Sjoberg returned to the Western Front and disembarked at Rouen on 17th February 1917, and then rejoined his regiment on 26th March 1917, being posted to ‘B’ Company. It was during the Third Battle of Ypres that Sjoberg was wounded in action for a second time on 20th September 1917, receiving a gun shot wound to the right shoulder, and being admitted to the 32nd Casualty Clearing Station.

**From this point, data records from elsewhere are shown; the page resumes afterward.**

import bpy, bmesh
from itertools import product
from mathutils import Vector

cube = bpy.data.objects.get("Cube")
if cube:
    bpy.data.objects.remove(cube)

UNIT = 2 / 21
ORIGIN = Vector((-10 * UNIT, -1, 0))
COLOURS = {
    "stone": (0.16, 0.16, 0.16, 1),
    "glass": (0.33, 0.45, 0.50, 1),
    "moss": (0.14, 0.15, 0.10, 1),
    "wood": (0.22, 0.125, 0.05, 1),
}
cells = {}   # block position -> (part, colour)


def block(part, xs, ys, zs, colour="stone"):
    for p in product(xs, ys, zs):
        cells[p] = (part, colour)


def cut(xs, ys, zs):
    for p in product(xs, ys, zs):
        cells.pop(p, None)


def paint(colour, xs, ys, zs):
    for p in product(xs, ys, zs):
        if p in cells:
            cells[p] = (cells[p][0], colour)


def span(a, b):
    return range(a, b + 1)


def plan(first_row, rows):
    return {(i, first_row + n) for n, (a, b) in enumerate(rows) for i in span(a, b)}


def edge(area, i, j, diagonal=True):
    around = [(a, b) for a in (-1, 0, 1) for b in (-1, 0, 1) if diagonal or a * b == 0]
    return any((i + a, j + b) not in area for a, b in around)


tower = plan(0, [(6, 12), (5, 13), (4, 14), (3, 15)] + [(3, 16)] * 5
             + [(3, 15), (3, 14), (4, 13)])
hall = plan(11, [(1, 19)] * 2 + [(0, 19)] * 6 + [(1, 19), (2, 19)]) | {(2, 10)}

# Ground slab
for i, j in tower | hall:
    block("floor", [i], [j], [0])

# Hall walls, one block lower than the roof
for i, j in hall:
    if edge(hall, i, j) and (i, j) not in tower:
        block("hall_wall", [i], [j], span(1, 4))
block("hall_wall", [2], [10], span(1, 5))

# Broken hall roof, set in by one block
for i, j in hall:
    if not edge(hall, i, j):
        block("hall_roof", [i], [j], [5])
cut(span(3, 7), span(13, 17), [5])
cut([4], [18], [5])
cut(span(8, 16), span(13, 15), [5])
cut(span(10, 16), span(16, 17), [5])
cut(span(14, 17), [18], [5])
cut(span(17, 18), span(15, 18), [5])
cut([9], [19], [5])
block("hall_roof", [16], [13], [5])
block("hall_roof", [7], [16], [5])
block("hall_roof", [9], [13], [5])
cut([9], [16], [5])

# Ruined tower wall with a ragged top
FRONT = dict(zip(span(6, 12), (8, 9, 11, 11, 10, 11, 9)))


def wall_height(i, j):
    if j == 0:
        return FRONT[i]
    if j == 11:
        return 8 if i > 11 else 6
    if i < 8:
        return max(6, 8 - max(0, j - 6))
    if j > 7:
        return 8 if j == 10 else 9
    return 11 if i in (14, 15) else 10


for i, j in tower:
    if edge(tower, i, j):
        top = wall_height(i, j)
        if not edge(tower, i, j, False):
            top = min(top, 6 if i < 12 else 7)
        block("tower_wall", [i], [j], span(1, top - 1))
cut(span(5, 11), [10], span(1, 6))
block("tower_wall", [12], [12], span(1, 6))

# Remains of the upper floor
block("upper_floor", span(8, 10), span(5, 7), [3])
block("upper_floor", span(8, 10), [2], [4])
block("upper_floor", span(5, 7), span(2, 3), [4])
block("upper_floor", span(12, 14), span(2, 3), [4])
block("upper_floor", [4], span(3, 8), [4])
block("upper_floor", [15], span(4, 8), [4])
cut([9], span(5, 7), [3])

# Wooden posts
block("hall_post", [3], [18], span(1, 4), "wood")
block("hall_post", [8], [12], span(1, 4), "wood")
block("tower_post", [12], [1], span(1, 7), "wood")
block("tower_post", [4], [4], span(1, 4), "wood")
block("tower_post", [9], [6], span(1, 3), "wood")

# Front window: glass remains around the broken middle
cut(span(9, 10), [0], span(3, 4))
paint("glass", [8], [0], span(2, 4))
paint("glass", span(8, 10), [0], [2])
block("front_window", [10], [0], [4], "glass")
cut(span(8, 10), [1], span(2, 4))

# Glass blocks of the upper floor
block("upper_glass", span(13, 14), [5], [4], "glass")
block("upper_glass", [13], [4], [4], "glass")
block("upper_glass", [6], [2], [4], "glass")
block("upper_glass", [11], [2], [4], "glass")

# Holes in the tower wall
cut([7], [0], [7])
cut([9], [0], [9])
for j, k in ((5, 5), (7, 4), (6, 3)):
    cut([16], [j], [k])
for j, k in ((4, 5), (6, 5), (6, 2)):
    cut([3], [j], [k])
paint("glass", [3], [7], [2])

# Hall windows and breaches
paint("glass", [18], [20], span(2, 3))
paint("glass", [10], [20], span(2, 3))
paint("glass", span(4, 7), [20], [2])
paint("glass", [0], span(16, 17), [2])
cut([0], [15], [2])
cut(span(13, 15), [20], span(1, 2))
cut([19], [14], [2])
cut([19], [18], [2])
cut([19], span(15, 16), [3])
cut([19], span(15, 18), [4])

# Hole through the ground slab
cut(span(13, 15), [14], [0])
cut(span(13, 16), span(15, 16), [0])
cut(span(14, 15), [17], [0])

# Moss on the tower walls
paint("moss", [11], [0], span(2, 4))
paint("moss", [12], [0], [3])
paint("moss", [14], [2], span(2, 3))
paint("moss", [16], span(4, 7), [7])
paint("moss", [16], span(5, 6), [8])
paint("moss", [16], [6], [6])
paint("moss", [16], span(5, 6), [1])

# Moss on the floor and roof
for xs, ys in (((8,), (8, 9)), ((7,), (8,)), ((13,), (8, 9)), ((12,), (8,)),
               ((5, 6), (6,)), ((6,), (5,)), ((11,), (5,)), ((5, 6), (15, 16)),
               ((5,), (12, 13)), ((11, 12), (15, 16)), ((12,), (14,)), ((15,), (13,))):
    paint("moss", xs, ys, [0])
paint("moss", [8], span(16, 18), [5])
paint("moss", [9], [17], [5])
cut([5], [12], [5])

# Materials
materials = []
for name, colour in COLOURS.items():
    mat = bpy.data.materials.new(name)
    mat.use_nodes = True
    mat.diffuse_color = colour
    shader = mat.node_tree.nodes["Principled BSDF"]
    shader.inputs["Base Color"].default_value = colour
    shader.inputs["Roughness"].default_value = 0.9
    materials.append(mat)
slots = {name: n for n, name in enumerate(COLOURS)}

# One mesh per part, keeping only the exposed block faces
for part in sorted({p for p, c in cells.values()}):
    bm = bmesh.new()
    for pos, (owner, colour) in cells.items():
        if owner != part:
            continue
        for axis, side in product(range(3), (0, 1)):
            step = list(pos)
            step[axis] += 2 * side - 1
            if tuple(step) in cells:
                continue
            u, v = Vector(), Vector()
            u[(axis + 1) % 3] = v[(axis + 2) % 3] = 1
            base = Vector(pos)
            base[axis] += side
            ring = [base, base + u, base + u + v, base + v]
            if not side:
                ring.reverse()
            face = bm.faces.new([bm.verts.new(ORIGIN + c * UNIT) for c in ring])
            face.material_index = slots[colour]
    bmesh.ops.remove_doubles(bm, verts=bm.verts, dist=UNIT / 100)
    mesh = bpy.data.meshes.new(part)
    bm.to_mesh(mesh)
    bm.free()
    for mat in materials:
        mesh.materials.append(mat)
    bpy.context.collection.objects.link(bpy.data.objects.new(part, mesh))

Transferred to the 22nd General Hospital at Etaples on 21st September, he recovered from his wounds in France, and was posted to the base details at Rouen on 28th September 1917.

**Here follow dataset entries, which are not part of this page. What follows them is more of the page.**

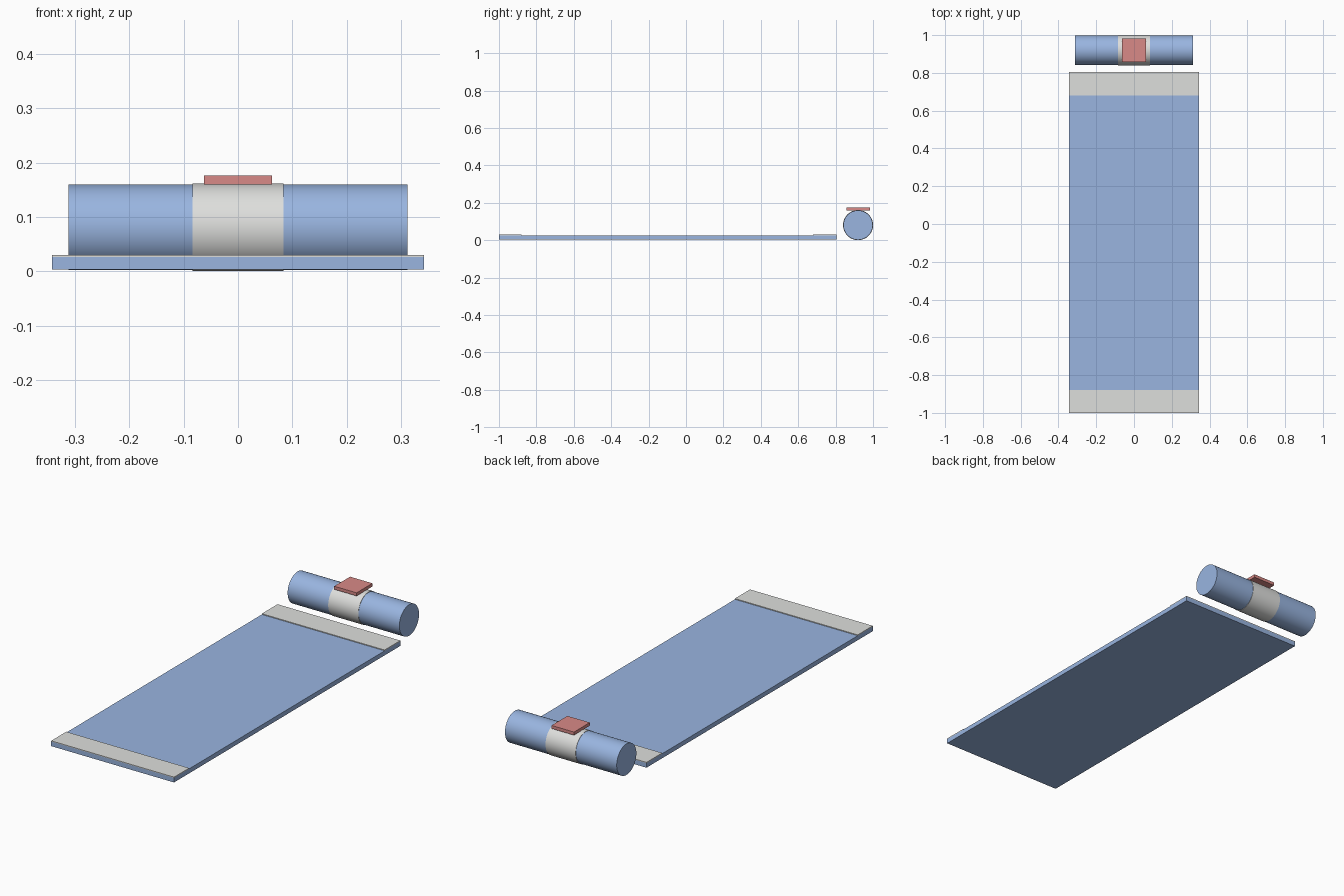
import bpy
import math

if "Cube" in bpy.data.objects:
    bpy.data.objects.remove(bpy.data.objects["Cube"])


def material(name, rgb):
    m = bpy.data.materials.new(name)
    m.diffuse_color = (*rgb, 1)
    m.use_nodes = True
    m.node_tree.nodes["Principled BSDF"].inputs["Base Color"].default_value = m.diffuse_color
    return m


BLUE = material("soft_blue", (0.319, 0.462, 0.747))
GREY = material("light_grey", (0.73, 0.735, 0.72))
RED = material("dusty_red", (0.69, 0.253, 0.243))


def box(name, lo, hi, mat):
    centre = [(a + b) / 2 for a, b in zip(lo, hi)]
    bpy.ops.mesh.primitive_cube_add(size=1, location=centre)
    o = bpy.context.object
    o.name = name
    o.scale = [b - a for a, b in zip(lo, hi)]
    bpy.ops.object.transform_apply(location=False, rotation=False, scale=True)
    o.data.materials.append(mat)


def cylinder(name, radius, half_length, mat):
    bpy.ops.mesh.primitive_cylinder_add(
        vertices=64, radius=radius, depth=2 * half_length,
        location=(0, ROLL_Y, ROLL_Z), rotation=(0, math.pi / 2, 0))
    o = bpy.context.object
    o.name = name
    o.data.materials.append(mat)
    bpy.ops.object.shade_smooth_by_angle(angle=math.radians(40))


ROLL_Y, ROLL_Z = 0.92, 0.081

# Flat mat with a raised strip across each end
box("mat", (-0.343, -1, 0.003), (0.343, 0.805, 0.026), BLUE)
for name, y0, y1 in (("front_strip", -1, -0.88), ("back_strip", 0.68, 0.805)):
    box(name, (-0.343, y0, 0.026), (0.343, y1, 0.030), GREY)

# Rolled mat with a strap around the middle and a tag on top
cylinder("roll", 0.0785, 0.312, BLUE)
cylinder("strap", 0.0805, 0.084, GREY)
box("tag", (-0.0625, 0.857, 0.160), (0.0625, 0.983, 0.176), RED)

Sjoberg was awarded the Military Medal for bravery in the field, the award being mentioned in the 1st South African Infantry Brigade Orders No.310 on 26th April 1918, and published in the London Gazette for 27th June 1918, the award being won during the German March Offensive on 27th March 1918 whilst in action at Dernancourt.
The recommendation reads as follows: ‘On 28th March 1918 at Dernancourt during a critical time in the retirement of our part of our troops, this man acted with conspicuous gallantry in the face of heavy shell and machine gun fire, and showed great resource and initiative in handling his Lewis Gun. By his fine example of coolness and determination the small force covering the retirement were enabled to hold on to their position until finally relieved some hours later.’

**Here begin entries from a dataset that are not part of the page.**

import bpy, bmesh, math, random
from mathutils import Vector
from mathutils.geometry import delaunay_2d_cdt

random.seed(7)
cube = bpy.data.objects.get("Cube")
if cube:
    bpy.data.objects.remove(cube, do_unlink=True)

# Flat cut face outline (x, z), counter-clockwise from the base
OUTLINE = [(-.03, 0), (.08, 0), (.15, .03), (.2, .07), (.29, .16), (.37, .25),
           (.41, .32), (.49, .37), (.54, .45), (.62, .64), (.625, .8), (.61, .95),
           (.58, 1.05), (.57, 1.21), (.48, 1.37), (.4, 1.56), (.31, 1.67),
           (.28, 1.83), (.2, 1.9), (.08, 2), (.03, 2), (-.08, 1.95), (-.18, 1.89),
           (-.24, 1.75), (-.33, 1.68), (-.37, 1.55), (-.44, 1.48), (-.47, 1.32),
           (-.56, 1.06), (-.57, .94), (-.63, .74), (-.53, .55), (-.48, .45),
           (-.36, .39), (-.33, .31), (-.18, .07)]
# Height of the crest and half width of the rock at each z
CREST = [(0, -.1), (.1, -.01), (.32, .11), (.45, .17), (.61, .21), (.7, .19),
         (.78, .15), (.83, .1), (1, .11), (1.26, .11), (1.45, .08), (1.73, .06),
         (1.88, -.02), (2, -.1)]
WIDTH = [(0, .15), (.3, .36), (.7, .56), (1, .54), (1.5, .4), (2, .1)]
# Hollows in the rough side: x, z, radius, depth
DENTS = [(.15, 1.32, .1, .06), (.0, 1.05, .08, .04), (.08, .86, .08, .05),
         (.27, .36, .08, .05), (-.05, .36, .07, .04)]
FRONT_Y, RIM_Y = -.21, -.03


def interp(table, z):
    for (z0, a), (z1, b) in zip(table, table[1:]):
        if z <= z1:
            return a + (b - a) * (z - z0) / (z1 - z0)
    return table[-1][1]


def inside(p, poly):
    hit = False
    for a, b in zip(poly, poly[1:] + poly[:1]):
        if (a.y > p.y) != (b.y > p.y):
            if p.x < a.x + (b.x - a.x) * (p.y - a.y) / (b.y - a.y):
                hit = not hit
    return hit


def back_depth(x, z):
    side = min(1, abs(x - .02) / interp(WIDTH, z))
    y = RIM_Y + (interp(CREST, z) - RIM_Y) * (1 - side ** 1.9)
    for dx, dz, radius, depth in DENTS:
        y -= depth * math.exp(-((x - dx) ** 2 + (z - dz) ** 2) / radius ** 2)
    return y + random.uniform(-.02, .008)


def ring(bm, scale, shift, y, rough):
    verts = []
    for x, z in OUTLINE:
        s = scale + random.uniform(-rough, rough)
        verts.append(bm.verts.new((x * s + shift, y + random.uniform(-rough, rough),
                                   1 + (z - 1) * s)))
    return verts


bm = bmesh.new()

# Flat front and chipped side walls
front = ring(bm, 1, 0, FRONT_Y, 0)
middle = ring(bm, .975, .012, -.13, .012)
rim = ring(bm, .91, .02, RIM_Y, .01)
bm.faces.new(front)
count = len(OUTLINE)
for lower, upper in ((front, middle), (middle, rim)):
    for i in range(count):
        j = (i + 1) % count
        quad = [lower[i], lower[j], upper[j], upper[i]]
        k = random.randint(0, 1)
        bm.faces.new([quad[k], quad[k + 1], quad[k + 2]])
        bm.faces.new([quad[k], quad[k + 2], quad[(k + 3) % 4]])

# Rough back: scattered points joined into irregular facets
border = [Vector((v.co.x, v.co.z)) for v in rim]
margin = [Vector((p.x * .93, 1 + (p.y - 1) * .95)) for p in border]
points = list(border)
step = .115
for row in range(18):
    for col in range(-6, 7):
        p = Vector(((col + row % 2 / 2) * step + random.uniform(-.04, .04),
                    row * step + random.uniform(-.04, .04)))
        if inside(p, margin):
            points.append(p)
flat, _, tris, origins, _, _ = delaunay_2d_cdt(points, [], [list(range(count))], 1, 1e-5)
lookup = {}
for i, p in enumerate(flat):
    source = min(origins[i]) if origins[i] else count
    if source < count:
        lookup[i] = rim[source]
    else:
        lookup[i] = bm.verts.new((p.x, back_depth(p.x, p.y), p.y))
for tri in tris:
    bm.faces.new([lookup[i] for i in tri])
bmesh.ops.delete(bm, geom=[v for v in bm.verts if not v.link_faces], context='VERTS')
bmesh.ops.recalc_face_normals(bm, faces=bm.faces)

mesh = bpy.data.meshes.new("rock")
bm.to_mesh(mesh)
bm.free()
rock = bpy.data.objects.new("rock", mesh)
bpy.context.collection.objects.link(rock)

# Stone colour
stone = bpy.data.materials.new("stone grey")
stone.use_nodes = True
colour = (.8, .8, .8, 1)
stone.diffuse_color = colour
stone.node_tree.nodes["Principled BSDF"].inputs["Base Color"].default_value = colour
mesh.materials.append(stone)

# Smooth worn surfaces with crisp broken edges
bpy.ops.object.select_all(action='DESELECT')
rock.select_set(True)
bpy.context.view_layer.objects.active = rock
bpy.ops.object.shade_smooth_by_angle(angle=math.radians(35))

Sjoberg had in the meantime been wounded in action for a third time on 30th April 1918, though in what manner is unclear. It was presumably very slight and he appears to have remained with his regiment. Having then sprained his ankle he was admitted to the 42nd Stationary Hospital at Camiers on 17th July 1918, and rejoined the base details at Rouen on 14th August 1918, before returning to the front on 29th August 1918. He was on service at Wimereux when he contracted influenza and was admitted to the 1st South African Field Ambulance on 30th August 1918. The influenza escalated having been treated at the 8th Stationary Hospital, he was evacuated to England suffering from broncho pneumonia on 14th September 1918. After treatment at the South African Military Hospital at Richmond, he was discharged to the Military Convalescent Hospital at Eastbourne on 17th October 1918, and was discharged from there on 12th November 1918. Posted to the 1st Reserve Battalion South African Infantry at Woking on 22nd November 1918, he transferred to the 2nd Reserve Battalion at Woking on 27th November 1918, and was posted back to South Africa, where he disembarked at Cape Town on 24th April 1919, being finally discharged at Maitland on 24th May 1919. Sjoberg returned to live in East London.
With the outbreak of the Second World War, Sjoberg who was then living in Geduld Township, joined the Citizen Force on 5th May 1941 as a Sapper (No.142585) in the 55th Company, South African Engineer Corps. The South African Citizen Force a reserve component of the South African armed forces. The Citizen Force consisted of a general manpower pool of white South African civilians who had received some military training in the past. They were periodically retrained for deployment in the event that they were mobilised for active service. During the course of the war, Sjoberg attended 13 days annual training right through to 1945, he having transferred to the 21st (M.E.B. North East Rand Armoured Car Commando on 1st January 1943. Sjoberg was discharged on the disbandment of the unit on 31st December 1946, and was issued the Africa Service Medal 1939-1945 belatedly circa 1960, this being his sole entitlement for the Second World War. He was then still living in Geduld Township.